"For seven years, we have supported legislation to control acid rain," Sen. George Mitchell, D-Maine, said at a news conference Wednesday to announce a tentative acid rain plan agreed to by 27 senators. "Three times in this decade the Committee on Environment and Public Works has reported such legislation, but thus far, the Senate has not considered the legislation."On the other side of the Capitol, Rep. Sherwood Boehlert, R-N.Y., was joined by Ohio Gov. Richard Celeste, New York Gov. Mario Cuomo and three Ohio congressmen when he announced legislation patterned after a compromise reached by the two governors last month.

Both plans call for a 10-million-ton reduction in sulfur dioxide emissions from old coal-fired utility plants, as compared to a 12-million-ton reduction called for in amendments to the Clean Air Act now stalled in the Senate. The Boehlert bill would give utilities 15 years to comply, while the Senate plan gives them 12.

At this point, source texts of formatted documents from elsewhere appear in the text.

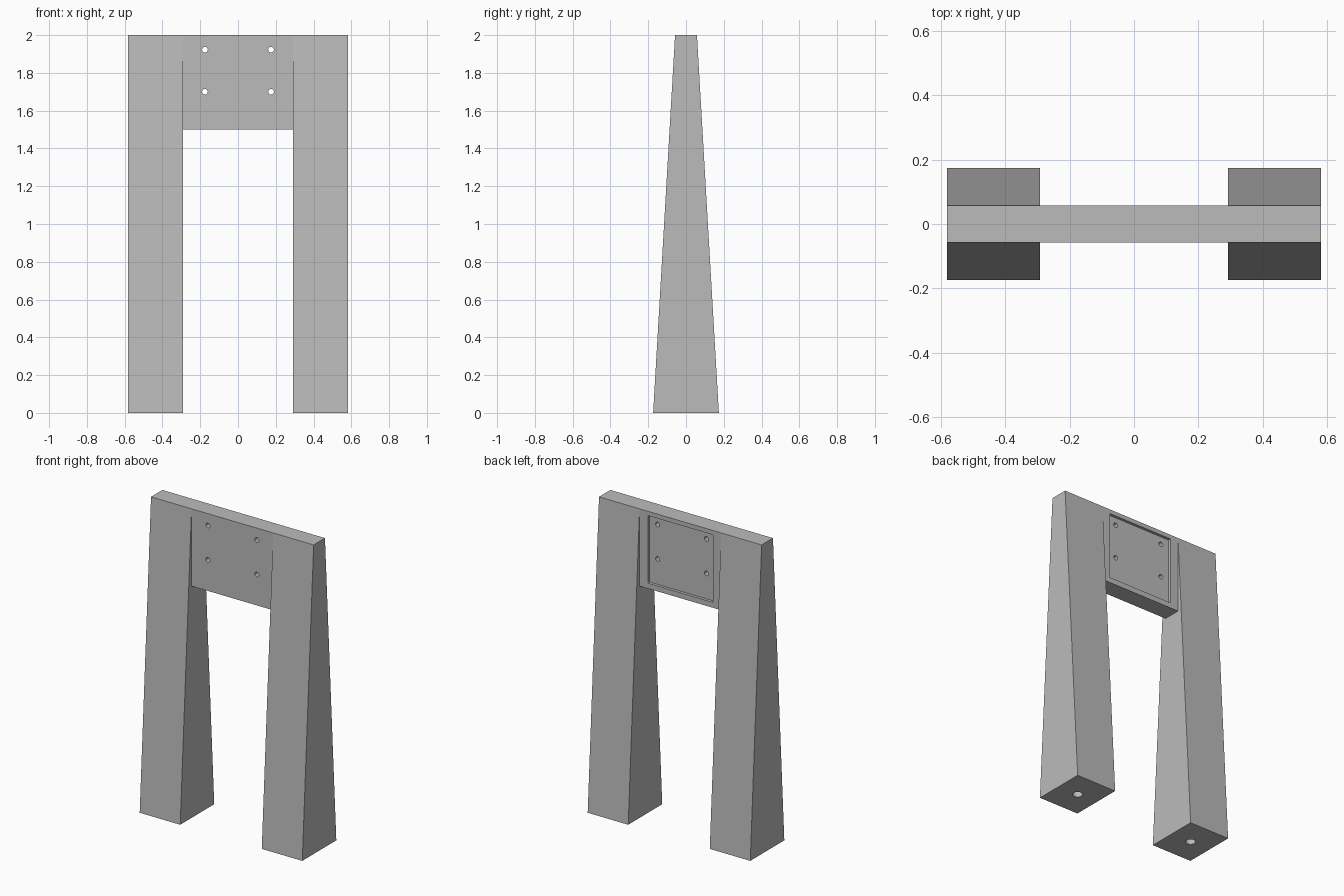
import bpy
import bmesh
from mathutils import Matrix

cube = bpy.data.objects.get("Cube")
if cube:
    bpy.data.objects.remove(cube, do_unlink=True)

OUTER, INNER = 0.582, 0.292        # leg sides in x
FOOT, TOP = 0.174, 0.058           # half depths at floor and top
HEIGHT, PANEL_BOTTOM = 2.0, 1.5
POCKET_DEPTH = 0.018

grey = bpy.data.materials.new("plain grey")
grey.use_nodes = True
colour = (0.5, 0.5, 0.5, 1)
grey.diffuse_color = colour
grey.node_tree.nodes["Principled BSDF"].inputs["Base Color"].default_value = colour


def finish(name, bm):
    mesh = bpy.data.meshes.new(name)
    bmesh.ops.recalc_face_normals(bm, faces=bm.faces)
    bm.to_mesh(mesh)
    bm.free()
    mesh.materials.append(grey)
    obj = bpy.data.objects.new(name, mesh)
    bpy.context.collection.objects.link(obj)
    return obj


def box(name, low, high):
    bm = bmesh.new()
    bmesh.ops.create_cube(bm, size=1)
    for v in bm.verts:
        v.co = [h if c > 0 else l for c, l, h in zip(v.co, low, high)]
    return finish(name, bm)


def cylinder(name, radius, depth, centre, axis="Z"):
    bm = bmesh.new()
    turn = Matrix.Rotation(1.5707963, 4, "X") if axis == "Y" else Matrix()
    bmesh.ops.create_cone(bm, cap_ends=True, segments=24, radius1=radius, radius2=radius,
                          depth=depth, matrix=Matrix.Translation(centre) @ turn)
    return finish(name, bm)


def cut(obj, cutter):
    cutter.hide_render = True
    mod = obj.modifiers.new("cut", "BOOLEAN")
    mod.operation, mod.solver, mod.object = "DIFFERENCE", "EXACT", cutter
    bpy.ops.object.select_all(action="DESELECT")
    bpy.context.view_layer.objects.active = obj
    obj.select_set(True)
    bpy.ops.object.modifier_apply(modifier=mod.name)
    bpy.data.objects.remove(cutter, do_unlink=True)


# Tapered legs, each with a dowel hole in the foot
for side, sign in (("left", 1), ("right", -1)):
    low_x, high_x = sorted((sign * INNER, sign * OUTER))
    leg = box(side + "_leg", (low_x, -FOOT, 0), (high_x, FOOT, HEIGHT))
    for v in leg.data.vertices:
        if v.co.z > 1:
            v.co.y *= TOP / FOOT
    cut(leg, cylinder("foot_cutter", 0.03, 0.4, (sign * (INNER + OUTER) / 2, 0, 0)))

# Cross panel with a shallow pocket in the back and four bolt holes
panel = box("cross_panel", (-INNER, -TOP, PANEL_BOTTOM), (INNER, TOP, HEIGHT))
cut(panel, box("pocket_cutter", (-0.233, TOP - POCKET_DEPTH, 1.535), (0.233, 0.2, 1.972)))
for x in (-0.175, 0.175):
    for z in (1.7, 1.923):
        cut(panel, cylinder("bolt_cutter", 0.015, 0.5, (x, 0, z), "Y"))

# Smooth hole walls, sharp edges elsewhere
bpy.ops.object.select_all(action="DESELECT")
for name in ("left_leg", "right_leg", "cross_panel"):
    bpy.data.objects[name].select_set(True)
bpy.context.view_layer.objects.active = panel
bpy.ops.object.shade_smooth_by_angle()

Figuring that it will cost about $1.8 billion a year to reduce emissions, the Boehlert bill proposes that polluters pay half that cost, the oil industry pay $650 million a year through fees for oil storage, and the federal government pay the remaining $250 million annually.